Some 200 countries agreed to adopt the Glasgow Climate Pact on 13 November after more than two weeks of intense negotiations at the COP26 meeting. 

The agreement acknowledges that commitments made by countries so far to cut emissions of greenhouse gases are not enough to prevent global warming from exceeding 1.5 degrees above pre-industrial temperatures. It asks governments to strengthen those targets by the end of next year, rather than every five years, as previously required.

The pact for the first time includes language that asks countries to reduce their reliance on coal and roll back fossil fuel subsidies although this proved to be a contentious issue for those countries still heavily dependent on those energy sources. India had requested that the deal call on countries to "phase down"  rather than "phase out" unabated coal. No firm dates were set for the reduction in subsidies.

India's climate minister Bhupender Yadav asked how developing countries could promise to phase out coal and fossil fuel subsidies when they "have still to deal with their development agendas and poverty eradication".

The deal made some headway on the demands of poor and vulnerable countries that wealthy countries responsible for most emissions pay up. It "urges developed country Parties to at least double their collective provision of climate finance for adaptation to developing country Parties from 2019 levels by 2025." This raises the possibility  of a trillion dollar a year fund from 2025, although  a previous pledge for richer countries to provide $100bn a year by 2020 was missed.

It also, for the first time, mentioned "loss and damage" in the cover section of the agreement, acknowledging the costs that some countries are already facing from climate change. However, this was a major disappointment for many delegations, who, nevertheless, backed the agreement hoping talks on loss and damage would continue.

Lia Nicholson, delegate for Antigua and Barbuda, and speaking on behalf of small island states, said: "We recognise the presidency's efforts to try and create a space to find common ground. The final landing zone, however, is not even close to capturing what we had hoped." Shauna Aminath, environment minister for the low-lying Maldives, said: "We have 98 months to halve global emissions. The difference between 1.5 and 2 degrees is a death sentence for us."

Negotiators also agreed on setting rules for carbon markets, potentially making available trillions of dollars for protecting forests, building renewable energy facilities and other projects to combat climate change. Companies as well as countries with vast forest cover had lobbied for a robust deal on government-led carbon markets hoping to legitimise the fast-growing global voluntary offset markets. Some measures would be implemented to ensure credits are not double-counted under national emissions targets, but bilateral trades between countries would not be taxed to help fund climate adaptation which was a key demand for less developed countries.

Side deals agreed during the conference was a global methane cutting initiative led by the USA and the European Union in which some100 countries promised to reduce methane emissions by 30% from 2020 levels by 2030. Also, the USA and China — the world's two biggest carbon emitters —  in a joint declaration agreed to cooperate on climate change measures. 

In addition companies and investors made voluntary pledges to phase out gasoline-powered cars, decarbonise air travel, protect forests, and ensure more sustainable investing.

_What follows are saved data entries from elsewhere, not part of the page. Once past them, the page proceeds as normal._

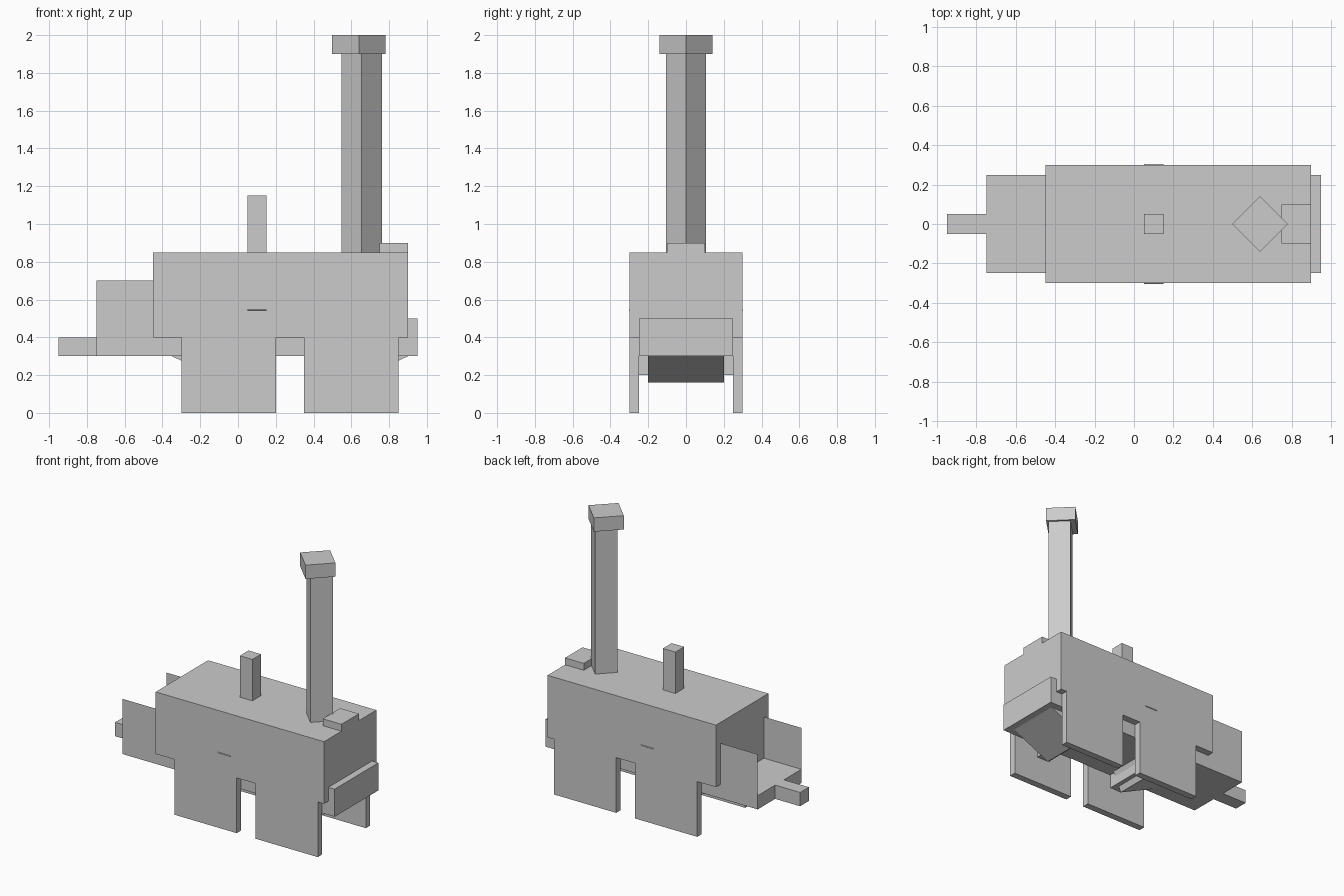
import bpy
from math import sqrt

if "Cube" in bpy.data.objects:
    bpy.data.objects.remove(bpy.data.objects["Cube"])


def mesh_object(name, verts, faces):
    mesh = bpy.data.meshes.new(name)
    mesh.from_pydata(verts, [], faces)
    mesh.update()
    ob = bpy.data.objects.new(name, mesh)
    bpy.context.collection.objects.link(ob)
    return ob


def prism(name, profile, to_point, a, b):
    """Extrude a 2D profile from a to b; to_point maps (u, v, depth) to xyz."""
    n = len(profile)
    verts = [to_point(u, v, d) for d in (a, b) for u, v in profile]
    faces = [tuple(range(n))[::-1], tuple(range(n, 2 * n))]
    faces += [(i, (i + 1) % n, (i + 1) % n + n, i + n) for i in range(n)]
    ob = mesh_object(name, verts, faces)
    import bmesh
    bm = bmesh.new()
    bm.from_mesh(ob.data)
    bmesh.ops.recalc_face_normals(bm, faces=bm.faces)
    bm.to_mesh(ob.data)
    bm.free()
    return ob


def along_z(u, v, d): return (u, v, d)
def along_y(u, v, d): return (u, d, v)
def along_x(u, v, d): return (d, u, v)


def box(name, x, y, z):
    profile = [(x[0], y[0]), (x[1], y[0]), (x[1], y[1]), (x[0], y[1])]
    return prism(name, profile, along_z, *z)


def diamond(cu, cv, ru, rv):
    return [(cu + ru, cv), (cu, cv + rv), (cu - ru, cv), (cu, cv - rv)]


# Main body, chassis, front bumper and rear coupling
box("boiler", (-0.45, 0.9), (-0.3, 0.3), (0.4, 0.85))
box("chassis", (-0.75, 0.9), (-0.25, 0.25), (0.3, 0.4))
box("front_bumper", (0.9, 0.95), (-0.25, 0.25), (0.3, 0.5))
box("rear_coupling", (-0.95, -0.75), (-0.05, 0.05), (0.3, 0.4))

# Thin cab side walls
for side, y in (("right", -0.25), ("left", 0.25)):
    mesh_object("cab_wall_" + side,
                [(-0.75, y, 0.4), (-0.45, y, 0.4), (-0.45, y, 0.7), (-0.75, y, 0.7)],
                [(0, 1, 2, 3)])

# Square wheels, axles and the sloped undertrays (mirrored front to rear)
for end, cx, s in (("rear", -0.05, 1), ("front", 0.6, -1)):
    for side, y in (("right", (-0.3, -0.25)), ("left", (0.25, 0.3))):
        box(f"wheel_{end}_{side}", (cx - 0.25, cx + 0.25), y, (0, 0.5))
    box("axle_" + end, (cx - 0.05, cx + 0.05), (-0.25, 0.25), (0.2, 0.3))
    tray = [(cx - 0.3 * s, 0.3), (cx, 0.16), (cx + 0.065 * s, 0.3)]
    prism("undertray_" + end, tray, along_y, -0.2, 0.2)

# Band through the boiler whose edges just show on the sides
prism("boiler_band", diamond(0, 0.545, 0.304, 0.23), along_x, 0.05, 0.15)

# Parts on top: whistle post, front lamp, chimney turned by 45 degrees with cap
box("whistle_post", (0.05, 0.15), (-0.05, 0.05), (0.85, 1.15))
box("front_lamp", (0.75, 0.9), (-0.1, 0.1), (0.85, 0.9))
r = 0.15 / sqrt(2)
prism("chimney", diamond(0.655, 0, r, r), along_z, 0.85, 1.9)
r = 0.2 / sqrt(2)
prism("chimney_cap", diamond(0.64, 0, r, r), along_z, 1.9, 2.0)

Financial organisations controlling $130 trillion agreed to back "clean" technology, such as renewable energy, and direct finance away from fossil fuel-burning industries.

Overall, environmental organisations were sceptical that any of the pledges would be met. Sara Shaw, from Friends of the Earth International, said the outcome was "nothing less than a scandal". She noted: "Just saying the words 1.5 degrees is meaningless if there is nothing in the agreement to deliver it. COP26 will be remembered as a betrayal of global South countries."  

UN Secretary-General Antonio Guterres warned that the planet was "hanging by a thread". He said: "We are still knocking on the door of climate catastrophe… it is time to go into emergency mode – or our chance of reaching net zero will itself be zero." In a video statement at the close of the meeting, he said the agreement  “reflects the interests, the contradictions, and the state of political will in the world today”.

He added that it is time to go “into emergency mode”, ending fossil fuel subsidies, phasing out coal, putting a price on carbon, protecting vulnerable communities, and delivering the $100bn climate finance commitment. “We did not achieve these goals at this conference. But we have some building blocks for progress,” he said.

As part of the agreement, countries will meet next year to pledge further major carbon cuts with the aim of reaching the 1.5C goal. Current pledges, if fulfilled, will only limit global warming to about 2.4C. Next year's COP27 summit will be in Egypt.

IAEA role

The International Atomic Energy Agency (IAEA) played an active part in the conference , including organising and participating in  a number of side events. These included, among others,  “Addressing climate impacts and resiliency of the energy infrastructure,” jointly led by IAEA and the World Meteorological Organisation; “The contribution of nuclear innovations to strengthen complementarities with renewable energies and meet the objectives of the Paris Agreement,” led by France; “Fusion Energy – the State of the Art,” jointly led by the ITER Organisation and IAEA; “Climate resilience for the global clean energy transition,” jointly led by IAEA and ICF.